About this task — Your response should contain every line from the data below that holds the string "sides".

═════ Given information ═════

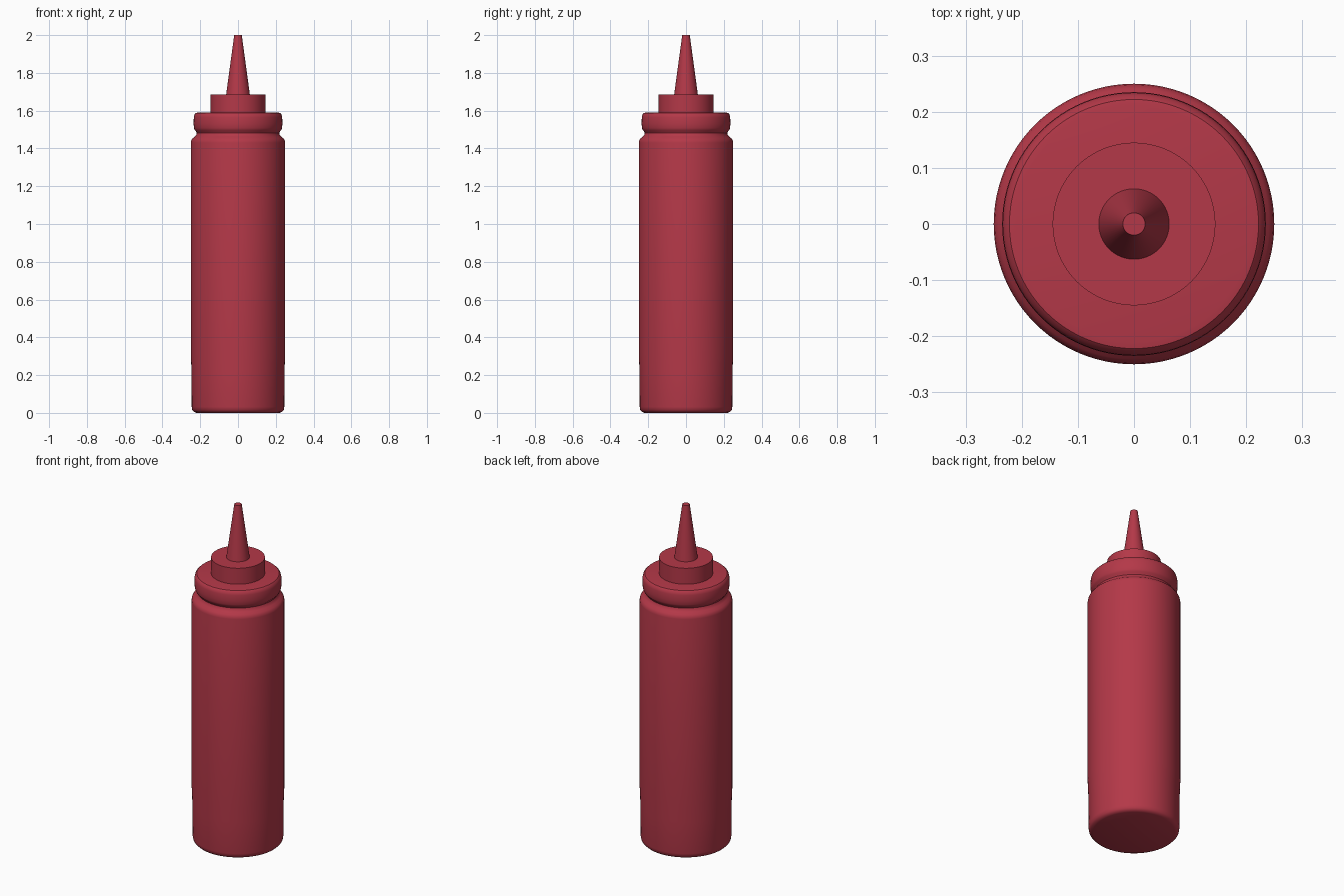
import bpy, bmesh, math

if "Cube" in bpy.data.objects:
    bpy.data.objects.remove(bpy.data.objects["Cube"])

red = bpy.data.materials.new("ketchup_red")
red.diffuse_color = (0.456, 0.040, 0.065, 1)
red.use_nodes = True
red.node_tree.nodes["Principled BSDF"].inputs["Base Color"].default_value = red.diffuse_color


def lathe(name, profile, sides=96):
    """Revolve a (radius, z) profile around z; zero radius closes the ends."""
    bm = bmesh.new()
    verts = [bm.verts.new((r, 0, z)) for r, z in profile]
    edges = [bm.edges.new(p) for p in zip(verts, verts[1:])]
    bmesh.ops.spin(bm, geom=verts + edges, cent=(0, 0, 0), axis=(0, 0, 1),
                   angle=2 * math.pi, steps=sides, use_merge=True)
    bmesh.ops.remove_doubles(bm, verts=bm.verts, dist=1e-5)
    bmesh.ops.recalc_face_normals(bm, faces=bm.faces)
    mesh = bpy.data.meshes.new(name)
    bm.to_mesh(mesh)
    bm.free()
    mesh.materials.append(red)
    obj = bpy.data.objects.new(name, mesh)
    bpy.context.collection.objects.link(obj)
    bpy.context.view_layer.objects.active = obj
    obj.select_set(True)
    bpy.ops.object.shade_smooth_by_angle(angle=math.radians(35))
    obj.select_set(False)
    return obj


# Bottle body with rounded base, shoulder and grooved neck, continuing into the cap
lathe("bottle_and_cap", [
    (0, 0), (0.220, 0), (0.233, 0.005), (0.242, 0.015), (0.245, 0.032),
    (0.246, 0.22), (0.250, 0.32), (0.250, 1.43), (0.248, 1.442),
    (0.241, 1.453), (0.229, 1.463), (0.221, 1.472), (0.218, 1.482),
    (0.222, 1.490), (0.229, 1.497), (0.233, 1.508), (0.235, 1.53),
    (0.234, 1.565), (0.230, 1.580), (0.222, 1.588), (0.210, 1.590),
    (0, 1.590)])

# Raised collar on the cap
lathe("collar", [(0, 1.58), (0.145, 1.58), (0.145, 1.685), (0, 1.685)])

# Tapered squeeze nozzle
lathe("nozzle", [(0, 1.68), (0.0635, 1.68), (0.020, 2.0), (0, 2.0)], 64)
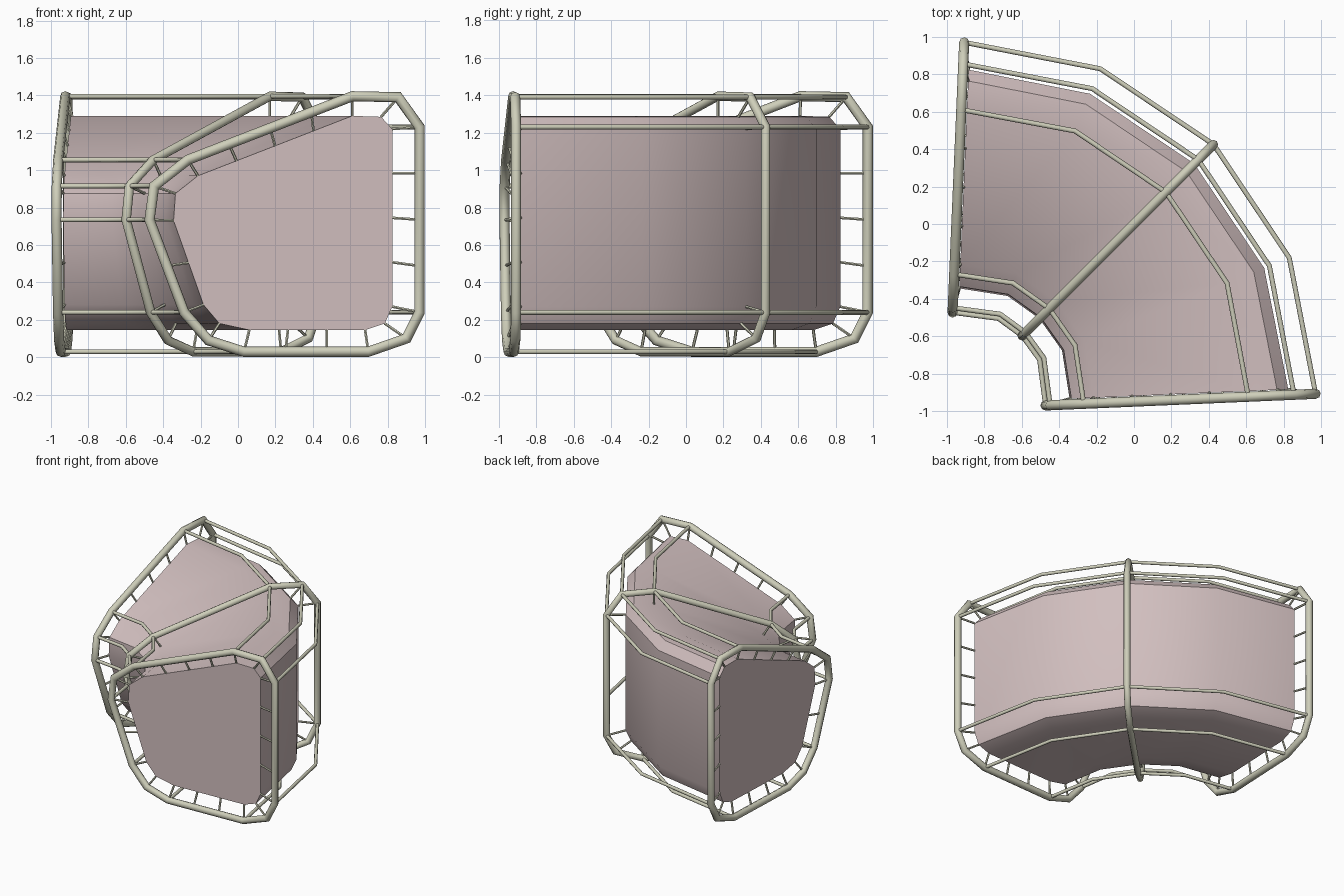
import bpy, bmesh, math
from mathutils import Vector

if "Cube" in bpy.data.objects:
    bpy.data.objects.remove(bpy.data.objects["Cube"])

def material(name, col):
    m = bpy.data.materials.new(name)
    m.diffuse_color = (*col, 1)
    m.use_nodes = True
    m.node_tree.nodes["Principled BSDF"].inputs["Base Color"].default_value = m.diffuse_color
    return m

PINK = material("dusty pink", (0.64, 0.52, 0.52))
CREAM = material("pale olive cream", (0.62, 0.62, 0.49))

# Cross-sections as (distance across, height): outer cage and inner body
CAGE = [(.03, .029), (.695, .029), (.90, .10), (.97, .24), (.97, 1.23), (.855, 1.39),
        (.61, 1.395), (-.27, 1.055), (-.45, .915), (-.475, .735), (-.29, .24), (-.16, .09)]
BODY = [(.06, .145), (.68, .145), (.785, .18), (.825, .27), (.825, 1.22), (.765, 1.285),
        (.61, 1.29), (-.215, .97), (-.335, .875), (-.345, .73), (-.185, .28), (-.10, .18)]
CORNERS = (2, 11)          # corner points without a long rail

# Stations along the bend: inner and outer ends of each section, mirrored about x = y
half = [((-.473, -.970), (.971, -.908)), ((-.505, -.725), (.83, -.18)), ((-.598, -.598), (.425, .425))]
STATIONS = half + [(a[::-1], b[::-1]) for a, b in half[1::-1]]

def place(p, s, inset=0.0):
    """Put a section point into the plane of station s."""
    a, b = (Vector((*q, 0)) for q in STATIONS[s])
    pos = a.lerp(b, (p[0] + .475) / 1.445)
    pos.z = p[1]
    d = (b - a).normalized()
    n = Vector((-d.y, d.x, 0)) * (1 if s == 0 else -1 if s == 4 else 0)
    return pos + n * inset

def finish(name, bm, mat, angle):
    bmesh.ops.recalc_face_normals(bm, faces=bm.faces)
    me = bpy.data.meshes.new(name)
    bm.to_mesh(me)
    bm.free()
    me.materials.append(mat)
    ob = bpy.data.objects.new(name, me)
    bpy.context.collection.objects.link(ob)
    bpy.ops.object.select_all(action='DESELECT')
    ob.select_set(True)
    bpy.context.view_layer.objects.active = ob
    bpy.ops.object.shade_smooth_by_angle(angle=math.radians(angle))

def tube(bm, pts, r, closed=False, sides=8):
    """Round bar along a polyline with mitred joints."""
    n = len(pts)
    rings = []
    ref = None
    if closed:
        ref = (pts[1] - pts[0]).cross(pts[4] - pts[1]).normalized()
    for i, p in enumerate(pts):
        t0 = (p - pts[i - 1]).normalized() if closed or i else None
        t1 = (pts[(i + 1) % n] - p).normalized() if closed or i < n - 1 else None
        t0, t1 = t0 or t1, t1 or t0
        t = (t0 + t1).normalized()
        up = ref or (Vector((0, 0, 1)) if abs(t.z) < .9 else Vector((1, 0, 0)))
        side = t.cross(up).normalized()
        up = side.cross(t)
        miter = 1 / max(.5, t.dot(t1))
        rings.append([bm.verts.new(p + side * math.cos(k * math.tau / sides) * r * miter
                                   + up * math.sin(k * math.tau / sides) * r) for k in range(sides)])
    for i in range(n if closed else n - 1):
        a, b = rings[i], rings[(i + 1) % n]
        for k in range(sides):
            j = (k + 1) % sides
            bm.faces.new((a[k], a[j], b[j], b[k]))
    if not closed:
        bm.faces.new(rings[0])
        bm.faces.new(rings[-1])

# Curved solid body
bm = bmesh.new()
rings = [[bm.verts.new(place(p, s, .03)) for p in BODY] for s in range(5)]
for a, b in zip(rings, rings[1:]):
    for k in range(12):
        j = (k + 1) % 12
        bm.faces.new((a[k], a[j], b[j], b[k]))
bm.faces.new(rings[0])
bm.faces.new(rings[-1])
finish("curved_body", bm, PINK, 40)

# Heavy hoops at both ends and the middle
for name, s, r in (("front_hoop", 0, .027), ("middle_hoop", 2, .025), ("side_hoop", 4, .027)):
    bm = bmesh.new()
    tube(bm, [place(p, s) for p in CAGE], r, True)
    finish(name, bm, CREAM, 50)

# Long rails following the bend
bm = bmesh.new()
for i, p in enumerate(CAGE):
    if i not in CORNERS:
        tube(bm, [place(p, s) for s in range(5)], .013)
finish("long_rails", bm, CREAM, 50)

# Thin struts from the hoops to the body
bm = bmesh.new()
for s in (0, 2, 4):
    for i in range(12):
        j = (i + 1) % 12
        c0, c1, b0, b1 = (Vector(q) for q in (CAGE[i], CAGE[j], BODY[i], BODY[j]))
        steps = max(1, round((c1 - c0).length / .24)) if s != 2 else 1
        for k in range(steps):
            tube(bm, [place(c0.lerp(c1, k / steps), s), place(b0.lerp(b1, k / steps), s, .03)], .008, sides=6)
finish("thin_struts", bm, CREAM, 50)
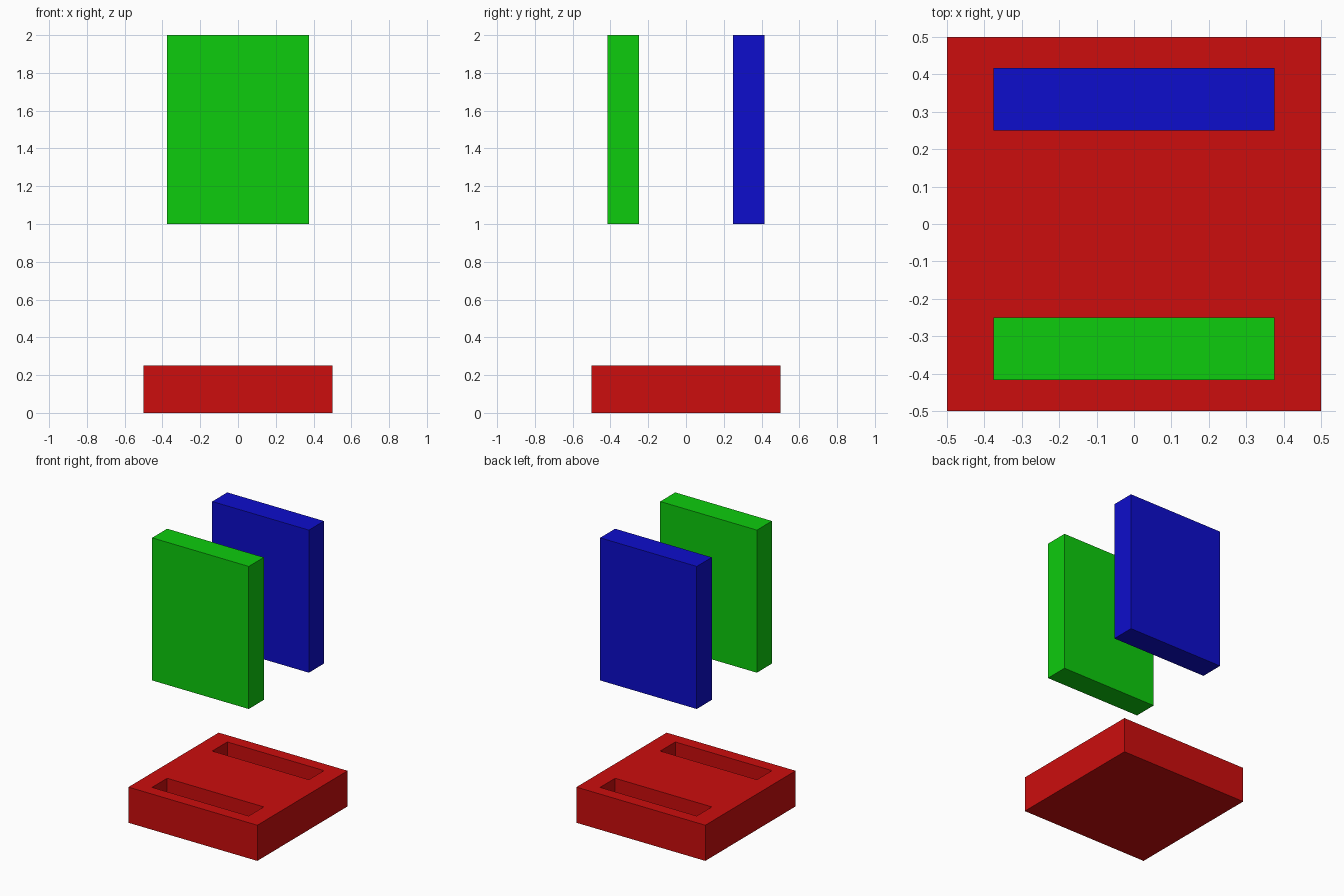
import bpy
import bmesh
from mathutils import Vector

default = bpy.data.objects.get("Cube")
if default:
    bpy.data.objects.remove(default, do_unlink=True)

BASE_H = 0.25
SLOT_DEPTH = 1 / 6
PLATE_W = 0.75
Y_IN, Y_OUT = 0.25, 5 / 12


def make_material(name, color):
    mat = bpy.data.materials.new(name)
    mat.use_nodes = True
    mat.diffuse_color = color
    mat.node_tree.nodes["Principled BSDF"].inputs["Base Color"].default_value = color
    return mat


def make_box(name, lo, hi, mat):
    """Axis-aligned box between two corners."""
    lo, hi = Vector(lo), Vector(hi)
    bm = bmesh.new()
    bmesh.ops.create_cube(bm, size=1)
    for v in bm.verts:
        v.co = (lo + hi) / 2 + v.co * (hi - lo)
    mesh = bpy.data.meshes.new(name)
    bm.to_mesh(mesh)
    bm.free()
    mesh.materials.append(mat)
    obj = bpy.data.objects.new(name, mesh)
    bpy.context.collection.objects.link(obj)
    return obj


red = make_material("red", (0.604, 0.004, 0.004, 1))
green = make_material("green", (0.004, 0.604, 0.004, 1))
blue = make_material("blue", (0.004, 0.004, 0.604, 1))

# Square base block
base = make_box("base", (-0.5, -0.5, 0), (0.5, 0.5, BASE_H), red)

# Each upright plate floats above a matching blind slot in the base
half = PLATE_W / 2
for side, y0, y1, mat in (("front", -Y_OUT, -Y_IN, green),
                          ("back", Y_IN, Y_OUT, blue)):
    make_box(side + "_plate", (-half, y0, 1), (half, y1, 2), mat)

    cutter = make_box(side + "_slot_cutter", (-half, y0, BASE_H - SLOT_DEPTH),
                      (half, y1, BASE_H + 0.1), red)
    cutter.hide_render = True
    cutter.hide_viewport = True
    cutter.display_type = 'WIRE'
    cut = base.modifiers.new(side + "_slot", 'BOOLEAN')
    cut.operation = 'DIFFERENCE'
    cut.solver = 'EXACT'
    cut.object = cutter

═════

Written answer —
def lathe(name, profile, sides=96):
                   angle=2 * math.pi, steps=sides, use_merge=True)
def tube(bm, pts, r, closed=False, sides=8):
        rings.append([bm.verts.new(p + side * math.cos(k * math.tau / sides) * r * miter
                                   + up * math.sin(k * math.tau / sides) * r) for k in range(sides)])
        for k in range(sides):
            j = (k + 1) % sides
            tube(bm, [place(c0.lerp(c1, k / steps), s), place(b0.lerp(b1, k / steps), s, .03)], .008, sides=6)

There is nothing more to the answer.